Do migrant entrepreneurs do it differently? Well, there’s plenty of evidence to suggest that companies led by founders who crossed one or more boundaries can outperform their native counterparts. To name just one example: a study conducted in 2021 by the Open network for political economy found that eight of Britain’s 23 unicorns were founded by at least one entrepreneur from elsewhere in the world.
But is there something about the migrant experience that contributes to the creation of great companies? At the end of March I spoke with Ramzi Rafih, founder of No label companies, a venture capital fund set up to invest in migrant-owned businesses. According to him, the experience of making long and often difficult journeys often fosters an entrepreneurial mindset and the will to succeed.
It was a compelling story, but I was eager to learn more about the subject from an entrepreneur’s perspective. Is there an X factor and if so why?
So earlier this week I had the chance to speak to Mesbah Sabur, co-founder of Make circular, a Dutch business-to-business startup that enables supply chain traceability. Born in Kabul, Afghanistan, Sabur moved to Europe in the late 1990s. While he has since taken the perhaps conventional path of going to university and then starting a business, he says his previous migrant journey has been instrumental in shaping his approach to life and business.
At least in the beginning, finding a new home in the Netherlands was not easy. “It was a long journey,” he recalls. “In times of war you can’t just cross borders and there were some dramatic scenes when we crossed between countries.”
Once in the Netherlands, the family waited five years in a migrant center while the authorities decided whether or not to grant asylum. “Those kinds of things live with you,” he says.
From then on, Sabur’s life took a more conventional course. He completed his school years and went to study at the university. But he felt like he was traveling without a map.
“One of the things you discover is that there’s no one telling you what you should be doing,” he says. So while other students’ parents knew about career paths after college and would advise their kids, say, to study hard and then work at a major consulting firm, Sabur’s parents fell outside that loop.
But in a way that was liberating. Nobody gave me advice. I had a blank page. I started a business in my second week at university.” That felt like an unusual choice. While exploring themselves in extracurricular activities, Sabur and partner Jordi de Vos developed software.
Sabur was also aware that he didn’t quite fit in. “As a migrant you will never be a local,” he says. “The next best thing is to earn your place, because you won’t be accepted by default. And you better make a positive contribution to society.”
Arguably, Circularise – also co-founded with Jordi de Vos – represents that positive contribution, not only because it is a company – and therefore creates jobs – but also because it is part of a movement towards greater environmental sustainability. The software allows companies to track the materials and components passing through the supply chain and ending up in products. This creates a transparency that makes it easier to recycle and reuse materials.
Sabur and de Vos began by identifying a problem for which there was no solution – at least not one in their possession – and began investigating the subject. Commercialization of the solution itself began in 2016, using funding from the European Union’s Horizon programme. In the intervening years, the company continued to benefit from EU support while building its own revenue streams. In 2022, it secured €11 million in Series A funding.

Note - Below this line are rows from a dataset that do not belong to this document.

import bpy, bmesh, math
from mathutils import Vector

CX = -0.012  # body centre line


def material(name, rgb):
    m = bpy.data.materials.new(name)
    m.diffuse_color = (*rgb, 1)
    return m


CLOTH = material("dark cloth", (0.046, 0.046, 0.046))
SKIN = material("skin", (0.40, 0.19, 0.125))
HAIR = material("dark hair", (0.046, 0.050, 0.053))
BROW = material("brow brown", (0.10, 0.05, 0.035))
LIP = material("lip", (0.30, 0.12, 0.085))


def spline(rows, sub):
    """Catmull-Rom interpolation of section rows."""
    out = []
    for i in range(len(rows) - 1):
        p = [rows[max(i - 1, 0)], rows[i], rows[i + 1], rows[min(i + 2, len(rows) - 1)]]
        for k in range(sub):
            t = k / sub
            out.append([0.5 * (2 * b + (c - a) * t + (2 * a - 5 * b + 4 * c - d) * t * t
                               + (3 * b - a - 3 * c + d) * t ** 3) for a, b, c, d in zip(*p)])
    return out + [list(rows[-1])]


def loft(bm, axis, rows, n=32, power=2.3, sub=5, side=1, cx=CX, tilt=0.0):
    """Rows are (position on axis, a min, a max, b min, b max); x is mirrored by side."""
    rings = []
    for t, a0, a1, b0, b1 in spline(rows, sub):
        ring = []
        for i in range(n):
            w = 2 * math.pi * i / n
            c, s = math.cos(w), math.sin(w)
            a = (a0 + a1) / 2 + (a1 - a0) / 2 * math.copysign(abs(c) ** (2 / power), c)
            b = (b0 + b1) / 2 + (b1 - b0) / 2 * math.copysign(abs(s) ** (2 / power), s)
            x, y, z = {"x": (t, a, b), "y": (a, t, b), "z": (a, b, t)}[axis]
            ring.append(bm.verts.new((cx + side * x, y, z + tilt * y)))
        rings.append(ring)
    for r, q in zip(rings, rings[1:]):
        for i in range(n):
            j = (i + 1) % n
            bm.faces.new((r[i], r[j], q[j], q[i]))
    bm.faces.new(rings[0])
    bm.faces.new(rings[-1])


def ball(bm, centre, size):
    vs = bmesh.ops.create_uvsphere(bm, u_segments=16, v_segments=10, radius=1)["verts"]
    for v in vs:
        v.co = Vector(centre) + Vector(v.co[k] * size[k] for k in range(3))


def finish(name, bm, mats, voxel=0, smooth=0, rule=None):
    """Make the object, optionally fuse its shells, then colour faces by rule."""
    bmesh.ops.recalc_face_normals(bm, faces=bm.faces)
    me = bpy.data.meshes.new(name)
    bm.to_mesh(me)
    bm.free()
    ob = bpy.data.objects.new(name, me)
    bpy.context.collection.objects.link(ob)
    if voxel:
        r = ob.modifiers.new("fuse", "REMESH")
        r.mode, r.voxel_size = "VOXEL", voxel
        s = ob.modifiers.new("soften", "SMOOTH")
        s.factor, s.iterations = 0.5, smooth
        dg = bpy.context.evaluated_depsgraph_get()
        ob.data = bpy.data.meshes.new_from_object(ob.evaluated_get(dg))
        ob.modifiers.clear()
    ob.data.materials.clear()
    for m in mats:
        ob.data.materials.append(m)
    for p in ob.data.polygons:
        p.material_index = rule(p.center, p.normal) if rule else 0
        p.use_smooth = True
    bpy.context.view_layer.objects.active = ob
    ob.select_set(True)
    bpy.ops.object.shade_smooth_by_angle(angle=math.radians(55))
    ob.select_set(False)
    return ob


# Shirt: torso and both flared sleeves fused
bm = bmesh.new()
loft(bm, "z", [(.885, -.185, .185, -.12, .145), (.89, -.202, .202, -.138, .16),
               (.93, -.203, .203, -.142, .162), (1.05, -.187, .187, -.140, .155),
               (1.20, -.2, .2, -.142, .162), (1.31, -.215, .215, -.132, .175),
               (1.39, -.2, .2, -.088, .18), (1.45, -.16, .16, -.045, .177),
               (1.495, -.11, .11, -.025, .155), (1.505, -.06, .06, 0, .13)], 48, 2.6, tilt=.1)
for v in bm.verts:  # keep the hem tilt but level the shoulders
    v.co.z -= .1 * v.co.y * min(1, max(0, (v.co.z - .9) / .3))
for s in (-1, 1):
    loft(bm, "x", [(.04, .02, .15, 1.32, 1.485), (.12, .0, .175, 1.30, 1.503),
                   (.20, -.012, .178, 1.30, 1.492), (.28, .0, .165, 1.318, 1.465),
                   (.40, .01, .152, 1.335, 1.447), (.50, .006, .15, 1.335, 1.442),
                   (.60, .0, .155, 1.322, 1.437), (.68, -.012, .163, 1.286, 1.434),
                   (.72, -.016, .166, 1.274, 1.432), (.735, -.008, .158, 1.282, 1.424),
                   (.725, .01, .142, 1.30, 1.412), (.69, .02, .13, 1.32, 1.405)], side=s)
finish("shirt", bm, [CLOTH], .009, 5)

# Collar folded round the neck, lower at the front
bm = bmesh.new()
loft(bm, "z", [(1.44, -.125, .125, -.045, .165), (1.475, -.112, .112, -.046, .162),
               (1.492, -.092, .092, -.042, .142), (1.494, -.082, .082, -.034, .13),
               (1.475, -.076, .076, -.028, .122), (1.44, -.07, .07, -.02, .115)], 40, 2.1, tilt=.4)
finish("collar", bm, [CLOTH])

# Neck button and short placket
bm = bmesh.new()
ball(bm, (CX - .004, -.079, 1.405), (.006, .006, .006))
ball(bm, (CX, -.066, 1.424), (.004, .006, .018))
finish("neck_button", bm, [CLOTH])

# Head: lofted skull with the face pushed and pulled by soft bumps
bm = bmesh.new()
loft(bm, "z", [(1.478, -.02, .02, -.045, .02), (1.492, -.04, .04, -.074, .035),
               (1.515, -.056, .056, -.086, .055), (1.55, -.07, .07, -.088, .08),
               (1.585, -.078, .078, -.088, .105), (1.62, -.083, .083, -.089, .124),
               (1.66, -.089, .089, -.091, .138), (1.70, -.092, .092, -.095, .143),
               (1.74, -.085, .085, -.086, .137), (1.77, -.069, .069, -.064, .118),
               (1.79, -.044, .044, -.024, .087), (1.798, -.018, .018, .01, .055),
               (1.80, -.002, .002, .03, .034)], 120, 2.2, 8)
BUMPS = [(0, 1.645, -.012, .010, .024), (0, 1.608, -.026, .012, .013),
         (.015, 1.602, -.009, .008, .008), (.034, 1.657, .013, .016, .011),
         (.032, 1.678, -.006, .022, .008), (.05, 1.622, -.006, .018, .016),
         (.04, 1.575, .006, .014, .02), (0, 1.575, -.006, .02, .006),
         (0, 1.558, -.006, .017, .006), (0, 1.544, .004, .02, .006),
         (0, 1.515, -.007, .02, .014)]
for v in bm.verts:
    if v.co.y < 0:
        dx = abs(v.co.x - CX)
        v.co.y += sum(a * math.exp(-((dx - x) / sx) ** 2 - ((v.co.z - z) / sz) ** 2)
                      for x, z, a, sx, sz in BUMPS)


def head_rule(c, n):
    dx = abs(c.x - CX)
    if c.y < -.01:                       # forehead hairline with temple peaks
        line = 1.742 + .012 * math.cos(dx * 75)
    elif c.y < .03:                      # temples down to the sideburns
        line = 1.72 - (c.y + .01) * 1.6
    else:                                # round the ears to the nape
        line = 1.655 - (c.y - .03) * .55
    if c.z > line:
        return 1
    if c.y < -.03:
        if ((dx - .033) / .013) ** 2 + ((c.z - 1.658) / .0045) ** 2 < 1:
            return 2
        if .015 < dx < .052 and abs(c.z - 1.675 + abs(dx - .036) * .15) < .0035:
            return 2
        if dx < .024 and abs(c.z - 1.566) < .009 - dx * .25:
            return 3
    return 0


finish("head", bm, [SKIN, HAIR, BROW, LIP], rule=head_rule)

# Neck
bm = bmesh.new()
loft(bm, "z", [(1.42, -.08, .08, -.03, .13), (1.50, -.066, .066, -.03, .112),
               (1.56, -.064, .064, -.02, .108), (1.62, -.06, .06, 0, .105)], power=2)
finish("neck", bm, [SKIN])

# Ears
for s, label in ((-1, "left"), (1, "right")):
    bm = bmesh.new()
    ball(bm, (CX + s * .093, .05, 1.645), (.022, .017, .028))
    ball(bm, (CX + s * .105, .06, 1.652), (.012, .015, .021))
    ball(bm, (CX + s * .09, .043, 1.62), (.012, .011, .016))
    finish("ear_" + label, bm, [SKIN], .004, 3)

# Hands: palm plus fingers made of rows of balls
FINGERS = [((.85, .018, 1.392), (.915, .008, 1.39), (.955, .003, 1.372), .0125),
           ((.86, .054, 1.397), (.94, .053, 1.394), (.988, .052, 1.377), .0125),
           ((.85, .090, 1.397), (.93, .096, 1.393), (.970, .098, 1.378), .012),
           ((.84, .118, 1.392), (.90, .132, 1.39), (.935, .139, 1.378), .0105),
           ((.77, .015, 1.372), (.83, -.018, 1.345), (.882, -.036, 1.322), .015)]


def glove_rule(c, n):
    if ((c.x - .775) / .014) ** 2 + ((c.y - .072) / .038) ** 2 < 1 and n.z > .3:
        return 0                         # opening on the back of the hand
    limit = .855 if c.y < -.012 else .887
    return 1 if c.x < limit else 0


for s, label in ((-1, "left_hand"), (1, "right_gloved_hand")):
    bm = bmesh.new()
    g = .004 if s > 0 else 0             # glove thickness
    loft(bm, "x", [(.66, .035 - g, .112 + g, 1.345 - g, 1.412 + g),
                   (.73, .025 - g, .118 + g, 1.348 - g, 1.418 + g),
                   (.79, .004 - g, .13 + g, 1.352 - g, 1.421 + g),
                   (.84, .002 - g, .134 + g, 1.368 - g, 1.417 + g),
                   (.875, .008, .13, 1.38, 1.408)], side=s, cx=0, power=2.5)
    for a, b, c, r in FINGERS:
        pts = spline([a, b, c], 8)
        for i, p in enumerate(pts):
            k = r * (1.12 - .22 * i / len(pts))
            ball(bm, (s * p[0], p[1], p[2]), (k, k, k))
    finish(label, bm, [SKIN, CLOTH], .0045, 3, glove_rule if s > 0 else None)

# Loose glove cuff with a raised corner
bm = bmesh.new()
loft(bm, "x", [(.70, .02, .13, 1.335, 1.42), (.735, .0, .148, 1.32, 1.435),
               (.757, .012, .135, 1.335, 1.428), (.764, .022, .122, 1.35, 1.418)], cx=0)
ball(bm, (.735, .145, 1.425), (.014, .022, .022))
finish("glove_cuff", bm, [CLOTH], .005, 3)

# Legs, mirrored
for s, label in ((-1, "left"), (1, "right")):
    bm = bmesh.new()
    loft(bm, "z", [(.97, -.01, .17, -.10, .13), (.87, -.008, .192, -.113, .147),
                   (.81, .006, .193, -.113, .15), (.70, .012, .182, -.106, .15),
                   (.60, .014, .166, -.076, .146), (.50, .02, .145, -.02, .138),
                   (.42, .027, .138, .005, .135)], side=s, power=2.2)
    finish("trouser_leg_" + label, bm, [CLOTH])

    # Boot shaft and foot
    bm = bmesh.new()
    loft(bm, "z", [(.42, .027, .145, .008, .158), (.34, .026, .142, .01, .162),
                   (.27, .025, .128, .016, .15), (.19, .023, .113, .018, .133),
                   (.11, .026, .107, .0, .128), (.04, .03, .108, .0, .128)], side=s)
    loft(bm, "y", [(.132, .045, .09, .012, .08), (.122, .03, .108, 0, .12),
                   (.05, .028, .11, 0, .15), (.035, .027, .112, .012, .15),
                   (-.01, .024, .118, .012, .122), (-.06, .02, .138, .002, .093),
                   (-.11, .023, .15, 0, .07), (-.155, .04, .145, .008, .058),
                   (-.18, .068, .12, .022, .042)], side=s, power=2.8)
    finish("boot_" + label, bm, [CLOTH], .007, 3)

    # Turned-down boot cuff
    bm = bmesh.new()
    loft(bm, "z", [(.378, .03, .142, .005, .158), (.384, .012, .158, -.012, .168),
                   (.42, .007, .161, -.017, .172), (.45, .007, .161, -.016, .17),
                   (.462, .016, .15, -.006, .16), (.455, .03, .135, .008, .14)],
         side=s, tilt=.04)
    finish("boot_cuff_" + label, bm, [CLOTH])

A well-known journey, perhaps. But Sabur says he had a slightly different perspective than at least some of his colleagues. “There are companies that work in similar spaces to us that focus on local markets first,” he says. “We have never seen the Netherlands as our market. We went international from day one.”
That raises a question. Circularise offers a business-to-business enterprise solution. Finding the ears of corporate buyers is notoriously difficult, even in a domestic market. So how do you get your foot in the door?
“You have to have vision. Even billion-dollar companies need to be guided by the hand when looking at sustainability. I have understood the problem for years and that has helped a lot.” However, he acknowledges that while some prospects are relatively easy to approach, others are not. “In some years, it’s taken me years to figure out who to talk to,” he says.
The market is changing. Sustainability is moving up the corporate agenda, driven by regulatory changes, customer demand and reputational concerns. That has made it easier.
You could argue that Sabur’s experience simply mirrors the journeys of other B2B companies. So there really is a migration factor. Every migrant story will be different, but perhaps it is the background ethics rather than the day-to-day approach to running a business that characterizes migrant-owned (or part-owned) businesses. That knowledge that ‘you have to earn your place’.